BOE Should Buy as Much as 200 Billion Pounds in Bonds, BCC Says -(Bloomberg) -- The Bank of England should expand its bond-purchase program to as much as 200 billion pounds ($316 billion) next month to secure Britain’s recovery from recession, the British Chambers of Commerce said. “With quantitative easing, there’s still scope for some more,” David Frost, director general of the BCC, said in a Bloomberg Television interview. “This fragile recovery we’ve started to see really needs to be nurtured, so we’re saying perhaps another 25 billion pounds could be put into that.”

Talking down the pound - The UK's mountain of public and private debt overshadows the pound, as does the nagging knowledge that the size of the country's banking sector in relation to her national income is one of the highest in the world. Taken together, the liabilities of Britain's banks amount to something like 450 per cent of her gross domestic product – far higher than in the US (100 per cent) or the rest of Europe (typically 200 per cent or 300 per cent). We may not have to rescue any more banks, but no one can be quite sure. Again, unhelpfully for sterling, is the currency and maturity mismatches between the UK's external assets and liabilities, as if the whole country were a badly exposed bank.

Pity the pound - World Bank Crisis Talk: A significantly devalued dollar and pound certainly won't bode well for the eurozone's attempt to export its way out of the recession. The US has a key benefit over its British counterpart: size. Markets can abandon sterling, with little ramifications for the global economy. The same cannot be said for the dollar.

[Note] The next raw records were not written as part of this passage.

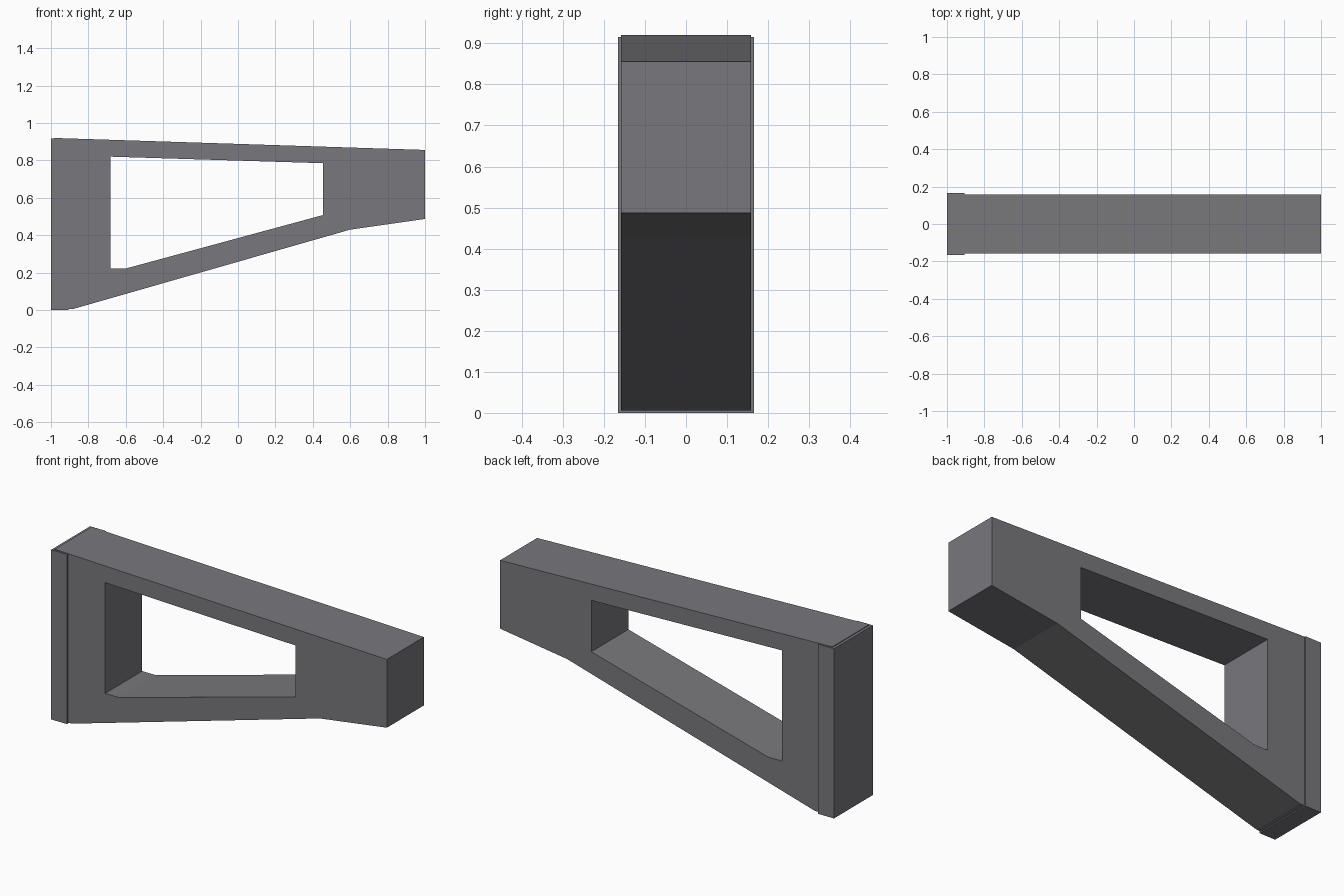
import bpy
import bmesh

if "Cube" in bpy.data.objects:
    bpy.data.objects.remove(bpy.data.objects["Cube"], do_unlink=True)

GREY = (0.19, 0.19, 0.205, 1.0)
mat = bpy.data.materials.new("dark grey")
mat.use_nodes = True
mat.diffuse_color = GREY
mat.node_tree.nodes["Principled BSDF"].inputs["Base Color"].default_value = GREY


def add_part(name, bm, bevel_width):
    """Turn a bmesh into a flat shaded object with chamfered edges."""
    bmesh.ops.recalc_face_normals(bm, faces=bm.faces)
    mesh = bpy.data.meshes.new(name)
    bm.to_mesh(mesh)
    bm.free()
    mesh.materials.append(mat)
    obj = bpy.data.objects.new(name, mesh)
    bpy.context.collection.objects.link(obj)
    bevel = obj.modifiers.new("chamfer", "BEVEL")
    bevel.width = bevel_width
    bevel.segments = 1
    bevel.limit_method = "WEIGHT"
    return obj


def weight_edges(bm, rule):
    """Give each sharp edge a chamfer weight from the rule."""
    layer = bm.edges.layers.float.new("bevel_edge_weight")
    bm.normal_update()
    for edge in bm.edges:
        if len(edge.link_faces) == 2 and edge.calc_face_angle() > 0.5:
            edge[layer] = rule(edge)


# Bracket arm: a framed profile, one ring around the opening
outer = [(-0.985, 0.92), (1, 0.856), (1, 0.487), (0.6, 0.43), (-0.88, 0.006), (-0.985, 0.006)]
hole = [(-0.683, 0.82), (0.455, 0.785), (0.455, 0.508), (-0.6, 0.222), (-0.683, 0.222)]
hole_match = [0, 1, 2, 2, 3, 4]
half = 0.158

bm = bmesh.new()
rings = {}
for side in (-1, 1):
    rings[side] = [[bm.verts.new((x, side * half, z)) for x, z in loop] for loop in (outer, hole)]
    out, inn = rings[side]
    for i in range(len(out)):
        j = (i + 1) % len(out)
        a, b = inn[hole_match[i]], inn[hole_match[j]]
        bm.faces.new([out[i], out[j], b] + ([a] if a is not b else []))
for front, back in zip(rings[-1], rings[1]):
    for i in range(len(front)):
        j = (i + 1) % len(front)
        bm.faces.new((front[i], front[j], back[j], back[i]))
bmesh.ops.recalc_face_normals(bm, faces=bm.faces)


def arm_rule(edge):
    # The long top edges carry a finer chamfer than the rest
    return 0.35 if all(v.co.z > 0.85 for v in edge.verts) and edge.calc_length() > 1 else 1.0


weight_edges(bm, arm_rule)
add_part("bracket_arm", bm, 0.014)

# Mounting plate wrapped around the tall end
bm = bmesh.new()
bmesh.ops.create_cube(bm, size=1)
for v in bm.verts:
    v.co.x = -0.953 + v.co.x * 0.094
    v.co.y *= 0.332
    v.co.z = 0.458 + v.co.z * 0.916
# Chamfer only the wall side and the top and bottom corners
weight_edges(bm, lambda e: 0.0 if all(v.co.x > -0.95 for v in e.verts) else 1.0)
add_part("mounting_plate", bm, 0.009)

Nevertheless, policymakers in the United States would be circumspect to take note of the woes on the other side of the Pond.

Why it’s a good thing the pound is weaker - One of life's current mysteries is why people are so surprised at the abrupt decline of sterling, and in particular the weakness of the past few weeks when the markets came to the conclusion that the Bank of England would like to see the rate lower. Tactically it makes far more sense to get sterling down a bit now, so that those buyers might reasonably look forward to a bounce next year. Our debt will be a lot easier to sell if we can offer the hope of a bit of currency appreciation as well.

1 comment:

TomCat said...

RJS, the sheer quantity of information here is mind boggling.

Off topic, check your listing on other blog rolls. You aren't updating at PP. There it says your last post was three weeks ago.

One thing jumped out at me. Deputy Assistant for Economy Policy), with regard to whether our largest banks are too big and should be broken up: We have created them, and we’re sort of past that point, and I think that in some sense, the genie’s out of the bottle and what we need to do is to manage them and to oversee them, as opposed to hark back to a time that we’re unlikely to ever come back to or want to come back to

Hogwash to big to fail guarantees failure, and that guarantees future bubbles, busts and bailouts. If we can't cork the bottle, then they need to be socialized for the common good. However, I prefer breaking them up to that.